It was a short summer; the La Nina wet spring went on forever, the lake rose, we had some sun but not much. The paddocks stayed green for longer than I can ever remember, as did the hoppers – when we really wanted them to turn brown and yellow, and not sink as soon as they hit the water! I’m not complaining about the fishing. As our editor recounted from our last trip together, we caught the same numbers of fish. He mostly stuck with his Murrumbidgee Brown Nymph; I fished hoppers, buggers, and stick caddis. But a hopper-caught fish is worth ten on a nymph, everyone knows that, so I’ve relentlessly fished it for hours without success and then ‘brained em’ for half an hour on a stick caddis/Murrumbidgee Brown combo.
Meanwhile, to confirm the trout will sometimes eat pretty much eat anything, Keith, my getting-better-every-trip buddy, insists on fishing flies from his pre-Covid trips to Chile. and caught this cracker on something I might have put in the bin; almost a tarantula.
I had boat trip on Lake Eucumbene with the Crazy Trout Hunterz, Rod and Ash. Ash was recovering from a broken femur so was stuck in a deck chair on the casting platform. I flogged away with my hoppers while they mixed it up. We all caught trout on a choppy day, one notable for the complete lack of rising fish – unless you count those pesky dragonfly leapers that had us chasing around for an hour late in the afternoon.
On the subject of food, there are a lot of mudeyes around and a lot of people have been talking about the evening mudeye fishing, which so far I haven’t been tempted by. I remember many years ago my uncle in New Zealand looking at me aghast when I said I wanted to fish the evening rise. We already a proverbial sack full of fish from an irrigation lake in the Central Otago. I think the fishing was generally so good, by the time late afternoon arrived, any workmanlike flyfisher was on his way the bistro.
It’s a bit like that this year. We always used to return to camp, grab something to eat, and be back on the lake for the hour before and the hour after sunset, and often a bit longer. But when you’ve already filled your boots, a relaxing dinner has a newfound attraction. Or, perhaps I’m just getting old. Notwithstanding all that waffle, there have been plenty of mudeyes around. I always check the trees and boulders for last night’s shucks, and they’re plentiful. And landing the boat just after dark last weekend, I spent several minutes with the torch at the Buckenderra boat ramp watching mudeyes chase stick caddis – it’s a brutal world. Jim Jackman reported seeing fish at Tri-Villa Inlet leaping for hatching caddis, which are also around in good numbers on the right night.
Lake Eucumbene water temperatures have been dropping nicely. Last weekend the surface was 18 degrees which is excellent, if not perfect. Autumn always brings fresh winds and it can get cold very quickly. We also get great cloud displays and sunsets. Eucumbene is currently 66.4%, down from a season high of 68.7%. This time last year it was a 47.68%. It’s not unreasonable to expect it to drop steadily, perhaps by 10%, right up until August before the snowmelt and spring rains (I’m ever the optimist!) start to kick it up again.
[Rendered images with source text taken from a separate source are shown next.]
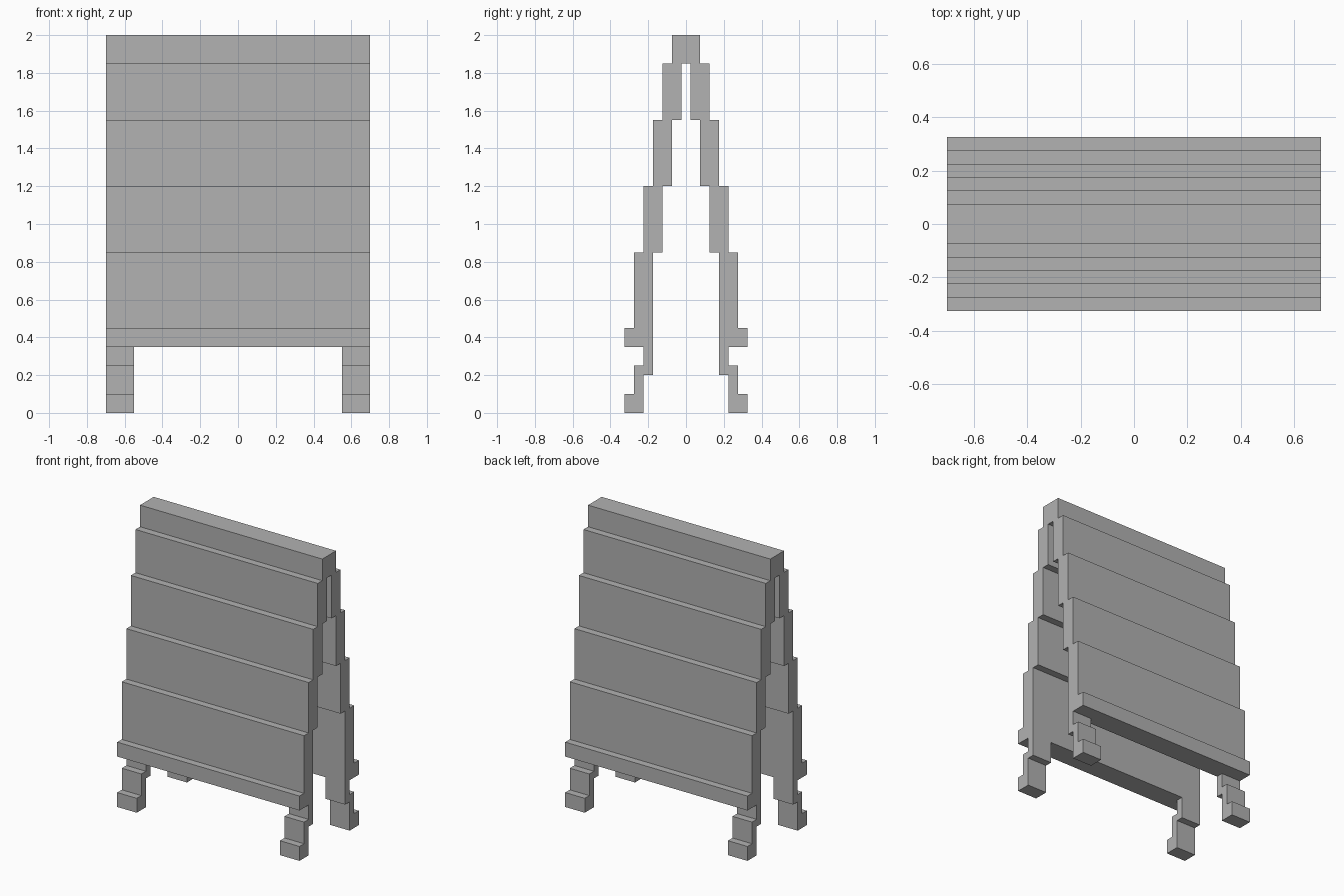
import bpy
import bmesh

cube = bpy.data.objects.get("Cube")
if cube:
    bpy.data.objects.remove(cube, do_unlink=True)

GREY = (0.445, 0.445, 0.445, 1.0)
grey = bpy.data.materials.new("plain_grey")
grey.use_nodes = True
grey.diffuse_color = GREY
grey.node_tree.nodes["Principled BSDF"].inputs["Base Color"].default_value = GREY

HALF_WIDTH = 0.7
LEG_WIDTH = 0.15
THICK = 0.1


def extrude_profile(name, profile, x0, x1):
    """Extrude a closed (y, z) outline from x0 to x1."""
    bm = bmesh.new()
    face = bm.faces.new([bm.verts.new((x0, y, z)) for y, z in profile])
    result = bmesh.ops.extrude_face_region(bm, geom=[face])
    moved = [v for v in result["geom"] if isinstance(v, bmesh.types.BMVert)]
    bmesh.ops.translate(bm, verts=moved, vec=(x1 - x0, 0, 0))
    bmesh.ops.recalc_face_normals(bm, faces=bm.faces)
    mesh = bpy.data.meshes.new(name)
    bm.to_mesh(mesh)
    bm.free()
    mesh.materials.append(grey)
    obj = bpy.data.objects.new(name, mesh)
    bpy.context.collection.objects.link(obj)


# Stepped A-frame boards: each course is (inner y, bottom z), below the top cap
courses = [(0.025, 1.55), (0.075, 1.2), (0.125, 0.85), (0.175, 0.45)]
outer = [(0.075, 2.0), (0.075, 1.85)]
inner = [(0.025, 1.85)]
for i, (y, z) in enumerate(courses):
    outer += [(y + THICK, outer[-1][1]), (y + THICK, z)]
    if i < len(courses) - 1:
        inner += [(y, z), (courses[i + 1][0], z)]

# Projecting ledge along the bottom of each board
outer += [(0.325, 0.45), (0.325, 0.35)]
inner += [(0.175, 0.35)]
half = outer + inner[::-1]
mirrored = [(-y, z) for y, z in reversed(half)]
extrude_profile("folding_boards", half + mirrored, -HALF_WIDTH, HALF_WIDTH)

# Four stepped feet
leg = [(0.175, 0.35), (0.225, 0.35), (0.225, 0.25), (0.275, 0.25),
       (0.275, 0.1), (0.325, 0.1), (0.325, 0), (0.225, 0),
       (0.225, 0.2), (0.175, 0.2)]
for end, sy in (("front", -1), ("back", 1)):
    for side, sx in (("right", -1), ("left", 1)):
        extrude_profile(f"{end}_{side}_leg", [(sy * y, z) for y, z in leg],
                        sx * (HALF_WIDTH - LEG_WIDTH), sx * HALF_WIDTH)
I’ve had some good reports from Lake Jindabyne with huge cruising fish on the banks looking for hoppers. The lake is at 84.63%, down from a season high of 97%. I like that. If the vegetation can get a bit of a hold on the banks before winter, the ecology of the lake will be better next summer, with more food as it floods, the rotting sets in and the bug life gets going.
Tantangara Reservoir is at 15.3% and falling slowly. The Portal into Lake Eucumbene is open, but only about half flow last time I looked.
The brown trout spawn run
Well, we all thought it would be early, but maybe not this early. Already there are good numbers of fish all the way up to Kiandra. Word is out and there are pop-up campsites and carparks everywhere. A lot of very good fish have been caught on big foam surface flies. It would be nice to see some reactive regulation from DPI Fisheries, because as it stands, the spawn run rule of 1 fish over 60cm doesn’t kick in until 1 May. Flexible regulation is good regulation, and it breaks my heart seeing so many big fish ending up in the esky. I’m not against spawn run fishing, but we decided a long time ago to make it a catch-and-release fishery from 1 May (other than one trophy fish) and if the fish run early, as they have this autumn, we should continue to recognise that principle in my humble opinion.